▶ ACTION ITEM
For this exercise, report every line of the material that includes "angle".

▶ INPUT MATERIAL
========

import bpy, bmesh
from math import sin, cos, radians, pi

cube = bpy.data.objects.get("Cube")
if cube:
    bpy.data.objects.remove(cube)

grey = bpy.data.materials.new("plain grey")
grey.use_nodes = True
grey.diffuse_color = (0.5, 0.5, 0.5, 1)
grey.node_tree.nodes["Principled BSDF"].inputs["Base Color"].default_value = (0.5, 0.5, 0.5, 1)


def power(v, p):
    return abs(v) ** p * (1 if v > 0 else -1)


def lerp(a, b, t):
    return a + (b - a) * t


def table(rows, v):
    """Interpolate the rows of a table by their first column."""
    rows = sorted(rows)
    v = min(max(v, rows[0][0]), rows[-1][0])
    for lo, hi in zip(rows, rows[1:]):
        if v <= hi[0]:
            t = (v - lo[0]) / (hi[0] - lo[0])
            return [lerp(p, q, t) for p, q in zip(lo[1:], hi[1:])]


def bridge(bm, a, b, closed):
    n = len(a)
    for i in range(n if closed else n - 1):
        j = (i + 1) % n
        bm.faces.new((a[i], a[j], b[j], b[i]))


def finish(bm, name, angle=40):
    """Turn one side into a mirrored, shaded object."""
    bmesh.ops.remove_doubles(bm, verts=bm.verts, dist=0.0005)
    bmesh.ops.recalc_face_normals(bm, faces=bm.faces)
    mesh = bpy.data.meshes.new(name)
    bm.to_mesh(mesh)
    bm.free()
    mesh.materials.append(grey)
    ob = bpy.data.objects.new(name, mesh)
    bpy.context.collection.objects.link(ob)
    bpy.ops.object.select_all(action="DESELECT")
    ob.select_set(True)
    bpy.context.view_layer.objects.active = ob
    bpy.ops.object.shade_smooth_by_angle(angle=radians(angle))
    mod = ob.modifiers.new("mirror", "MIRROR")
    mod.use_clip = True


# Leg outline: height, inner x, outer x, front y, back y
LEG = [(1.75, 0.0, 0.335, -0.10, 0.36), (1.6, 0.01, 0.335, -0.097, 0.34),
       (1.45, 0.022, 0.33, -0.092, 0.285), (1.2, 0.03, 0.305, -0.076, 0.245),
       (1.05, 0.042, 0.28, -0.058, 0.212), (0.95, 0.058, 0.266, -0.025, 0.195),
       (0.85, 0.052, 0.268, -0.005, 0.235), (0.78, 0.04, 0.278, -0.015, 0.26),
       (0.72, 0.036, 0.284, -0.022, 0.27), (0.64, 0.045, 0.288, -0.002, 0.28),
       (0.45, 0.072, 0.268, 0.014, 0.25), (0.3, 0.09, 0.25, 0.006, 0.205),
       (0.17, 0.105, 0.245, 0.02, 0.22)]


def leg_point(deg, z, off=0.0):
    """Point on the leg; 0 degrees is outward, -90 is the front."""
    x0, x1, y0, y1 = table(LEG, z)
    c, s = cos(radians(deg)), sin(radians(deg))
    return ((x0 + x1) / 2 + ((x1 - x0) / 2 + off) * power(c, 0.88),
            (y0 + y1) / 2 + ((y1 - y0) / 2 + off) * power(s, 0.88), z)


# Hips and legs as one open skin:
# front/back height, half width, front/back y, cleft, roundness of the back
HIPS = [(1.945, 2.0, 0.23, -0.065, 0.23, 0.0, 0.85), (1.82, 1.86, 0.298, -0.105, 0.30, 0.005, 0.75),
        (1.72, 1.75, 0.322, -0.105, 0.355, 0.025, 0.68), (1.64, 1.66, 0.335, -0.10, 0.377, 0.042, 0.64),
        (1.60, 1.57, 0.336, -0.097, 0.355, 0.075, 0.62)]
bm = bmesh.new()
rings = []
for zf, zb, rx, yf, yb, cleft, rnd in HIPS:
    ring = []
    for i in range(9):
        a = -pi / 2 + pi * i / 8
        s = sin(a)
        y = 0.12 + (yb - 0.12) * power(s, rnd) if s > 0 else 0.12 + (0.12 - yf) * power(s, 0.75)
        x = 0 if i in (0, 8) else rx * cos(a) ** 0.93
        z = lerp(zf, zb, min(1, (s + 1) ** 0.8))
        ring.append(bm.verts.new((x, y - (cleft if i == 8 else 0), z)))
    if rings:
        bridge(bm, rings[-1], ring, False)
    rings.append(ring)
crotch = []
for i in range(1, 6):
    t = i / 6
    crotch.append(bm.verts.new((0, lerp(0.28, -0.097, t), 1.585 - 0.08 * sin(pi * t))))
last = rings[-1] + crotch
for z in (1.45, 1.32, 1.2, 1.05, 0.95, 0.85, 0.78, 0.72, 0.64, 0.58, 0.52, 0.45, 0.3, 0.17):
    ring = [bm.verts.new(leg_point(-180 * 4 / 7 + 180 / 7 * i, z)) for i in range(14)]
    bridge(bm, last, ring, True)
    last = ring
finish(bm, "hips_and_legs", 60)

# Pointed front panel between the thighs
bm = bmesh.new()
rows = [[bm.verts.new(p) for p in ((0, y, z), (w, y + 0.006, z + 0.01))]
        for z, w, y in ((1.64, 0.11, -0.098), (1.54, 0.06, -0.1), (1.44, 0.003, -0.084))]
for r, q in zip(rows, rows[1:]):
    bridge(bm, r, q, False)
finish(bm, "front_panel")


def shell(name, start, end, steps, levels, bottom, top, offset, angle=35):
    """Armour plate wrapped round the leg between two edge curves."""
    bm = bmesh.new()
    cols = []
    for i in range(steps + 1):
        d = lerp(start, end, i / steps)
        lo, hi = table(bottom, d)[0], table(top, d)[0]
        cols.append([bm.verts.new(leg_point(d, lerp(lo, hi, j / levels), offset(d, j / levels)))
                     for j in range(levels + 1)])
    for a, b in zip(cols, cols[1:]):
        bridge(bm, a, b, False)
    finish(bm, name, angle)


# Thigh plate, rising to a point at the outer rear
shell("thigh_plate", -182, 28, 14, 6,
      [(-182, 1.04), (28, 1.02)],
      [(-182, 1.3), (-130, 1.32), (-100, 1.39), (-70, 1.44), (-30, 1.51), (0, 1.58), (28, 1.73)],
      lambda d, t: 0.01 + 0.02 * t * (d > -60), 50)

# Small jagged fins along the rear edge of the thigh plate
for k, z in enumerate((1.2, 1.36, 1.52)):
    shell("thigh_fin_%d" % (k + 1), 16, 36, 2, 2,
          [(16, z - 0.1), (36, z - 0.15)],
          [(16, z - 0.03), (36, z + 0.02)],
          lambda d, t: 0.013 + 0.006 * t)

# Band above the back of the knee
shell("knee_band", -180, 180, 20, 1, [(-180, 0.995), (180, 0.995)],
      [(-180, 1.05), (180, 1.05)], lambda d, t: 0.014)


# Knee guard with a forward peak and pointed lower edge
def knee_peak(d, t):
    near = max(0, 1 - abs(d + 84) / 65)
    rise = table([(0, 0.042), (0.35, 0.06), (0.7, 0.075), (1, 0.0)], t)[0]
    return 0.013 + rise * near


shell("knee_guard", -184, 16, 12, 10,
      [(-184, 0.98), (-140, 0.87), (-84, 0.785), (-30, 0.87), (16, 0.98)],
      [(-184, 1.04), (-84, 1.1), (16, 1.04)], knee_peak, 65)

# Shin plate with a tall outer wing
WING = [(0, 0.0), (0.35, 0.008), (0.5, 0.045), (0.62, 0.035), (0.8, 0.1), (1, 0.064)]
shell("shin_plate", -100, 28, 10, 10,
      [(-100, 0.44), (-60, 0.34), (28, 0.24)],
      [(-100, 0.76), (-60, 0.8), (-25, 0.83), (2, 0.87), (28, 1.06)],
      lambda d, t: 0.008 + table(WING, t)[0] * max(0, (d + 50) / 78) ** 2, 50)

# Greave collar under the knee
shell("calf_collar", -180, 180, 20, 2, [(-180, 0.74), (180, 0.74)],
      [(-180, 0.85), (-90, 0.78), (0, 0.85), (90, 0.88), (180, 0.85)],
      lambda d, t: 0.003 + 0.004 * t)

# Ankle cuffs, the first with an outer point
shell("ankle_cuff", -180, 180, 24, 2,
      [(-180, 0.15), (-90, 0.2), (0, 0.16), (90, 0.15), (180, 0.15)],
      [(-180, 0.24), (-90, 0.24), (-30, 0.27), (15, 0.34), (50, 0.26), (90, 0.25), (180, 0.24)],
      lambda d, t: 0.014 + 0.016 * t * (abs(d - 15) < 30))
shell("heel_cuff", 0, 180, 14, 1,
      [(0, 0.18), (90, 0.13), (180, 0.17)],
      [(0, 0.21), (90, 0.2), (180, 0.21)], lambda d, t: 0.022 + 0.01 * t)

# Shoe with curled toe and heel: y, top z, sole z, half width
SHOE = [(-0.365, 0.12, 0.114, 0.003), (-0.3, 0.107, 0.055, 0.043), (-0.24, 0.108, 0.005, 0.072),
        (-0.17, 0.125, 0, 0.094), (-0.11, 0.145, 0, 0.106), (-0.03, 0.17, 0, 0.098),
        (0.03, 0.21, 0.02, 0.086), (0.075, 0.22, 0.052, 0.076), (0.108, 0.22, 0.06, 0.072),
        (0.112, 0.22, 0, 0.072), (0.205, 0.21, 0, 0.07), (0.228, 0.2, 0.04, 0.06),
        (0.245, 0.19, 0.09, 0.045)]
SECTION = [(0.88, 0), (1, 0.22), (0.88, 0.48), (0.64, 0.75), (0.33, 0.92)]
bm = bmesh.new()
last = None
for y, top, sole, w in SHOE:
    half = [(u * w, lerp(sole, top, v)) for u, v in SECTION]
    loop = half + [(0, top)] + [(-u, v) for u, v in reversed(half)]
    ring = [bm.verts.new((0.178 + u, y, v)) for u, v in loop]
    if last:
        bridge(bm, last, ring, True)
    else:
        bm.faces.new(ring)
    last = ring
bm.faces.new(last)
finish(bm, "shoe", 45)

========

▶ RESULT
def finish(bm, name, angle=40):
    bpy.ops.object.shade_smooth_by_angle(angle=radians(angle))
def shell(name, start, end, steps, levels, bottom, top, offset, angle=35):
    finish(bm, name, angle)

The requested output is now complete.